Start of Source records
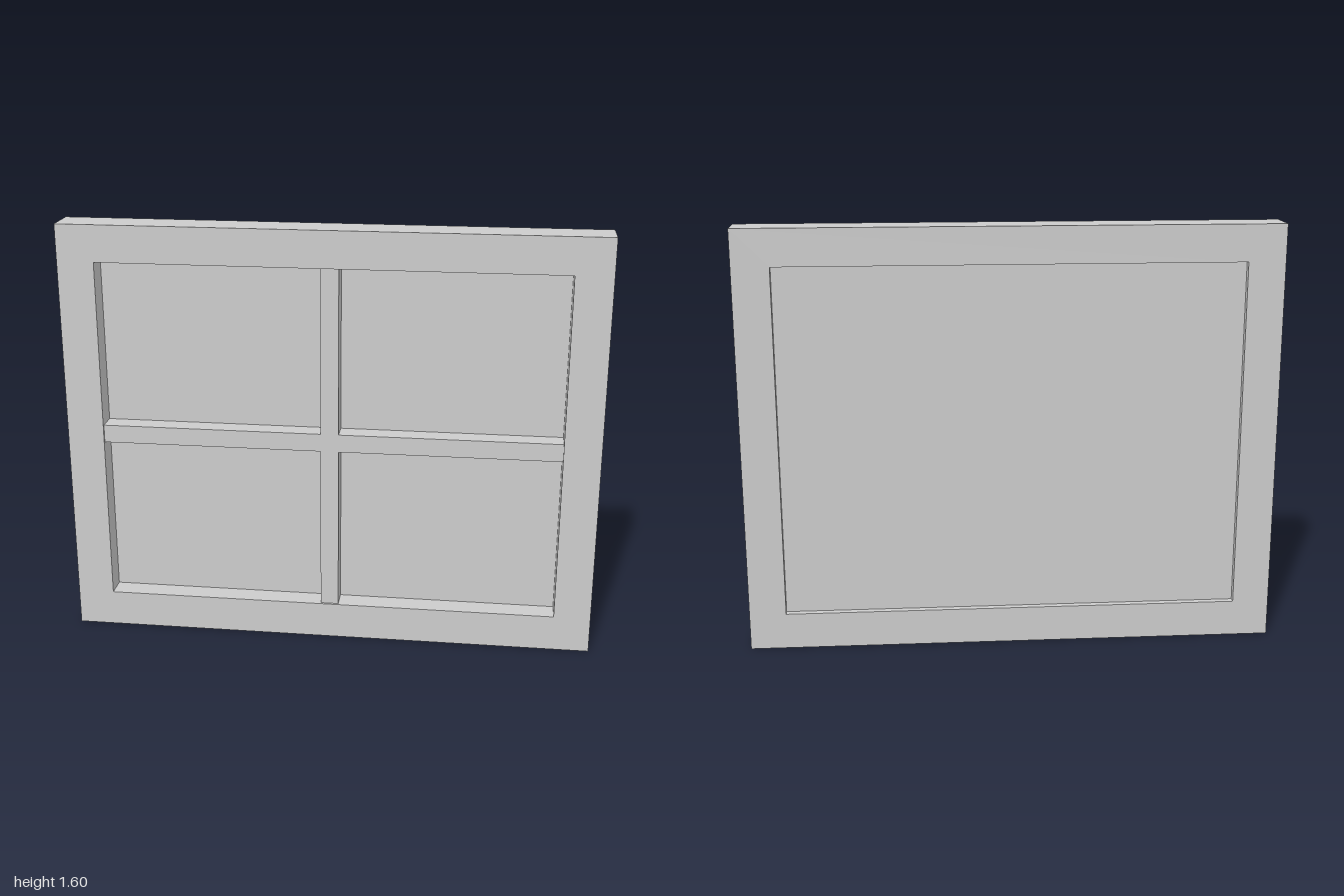
import * as THREE from 'three';

const W = 2, H = 1.6, D = 0.14, BORDER = 0.138, BAR = 0.068;

export function createModel() {
  const group = new THREE.Group();
  group.name = 'window';
  const grey = new THREE.MeshStandardMaterial({ color: 0xcccccc });
  grey.name = 'light grey';

  const add = (name, geometry, x, y, z) => {
    const mesh = new THREE.Mesh(geometry, grey);
    mesh.name = name;
    mesh.position.set(x, y, z);
    group.add(mesh);
  };

  const rectangle = (path, w, h) => {
    path.moveTo(-w / 2, -h / 2);
    path.lineTo(w / 2, -h / 2);
    path.lineTo(w / 2, h / 2);
    path.lineTo(-w / 2, h / 2);
    path.closePath();
    return path;
  };

  // Outer frame with one rectangular opening
  const openW = W - 2 * BORDER, openH = H - 2 * BORDER;
  const outline = rectangle(new THREE.Shape(), W, H);
  outline.holes.push(rectangle(new THREE.Path(), openW, openH));
  const frame = new THREE.ExtrudeGeometry(outline, { depth: D, bevelEnabled: false });
  add('frame', frame, 0, H / 2, -D / 2);

  // Pane set towards the back of the opening
  const paneBack = -0.044, paneFront = -0.017;
  add('pane', new THREE.BoxGeometry(openW, openH, paneFront - paneBack),
    0, H / 2, (paneFront + paneBack) / 2);

  // Crossed glazing bars on the front of the pane, just behind the frame face
  const barFront = 0.061, barDepth = barFront - paneFront;
  const barZ = (barFront + paneFront) / 2;
  add('horizontalBar', new THREE.BoxGeometry(openW, BAR, barDepth), 0, H / 2, barZ);
  const partH = (openH - BAR) / 2;
  for (const side of [-1, 1]) {
    add(side > 0 ? 'upperVerticalBar' : 'lowerVerticalBar',
      new THREE.BoxGeometry(BAR, partH, barDepth),
      0, H / 2 + side * (BAR + partH) / 2, barZ);
  }

  return group;
}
End of Source records
▶ _Work request_: Copy out, in full, each line above that has the word "name" in it.

▶ _Answer_:
  group.name = 'window';
  grey.name = 'light grey';
  const add = (name, geometry, x, y, z) => {
    mesh.name = name;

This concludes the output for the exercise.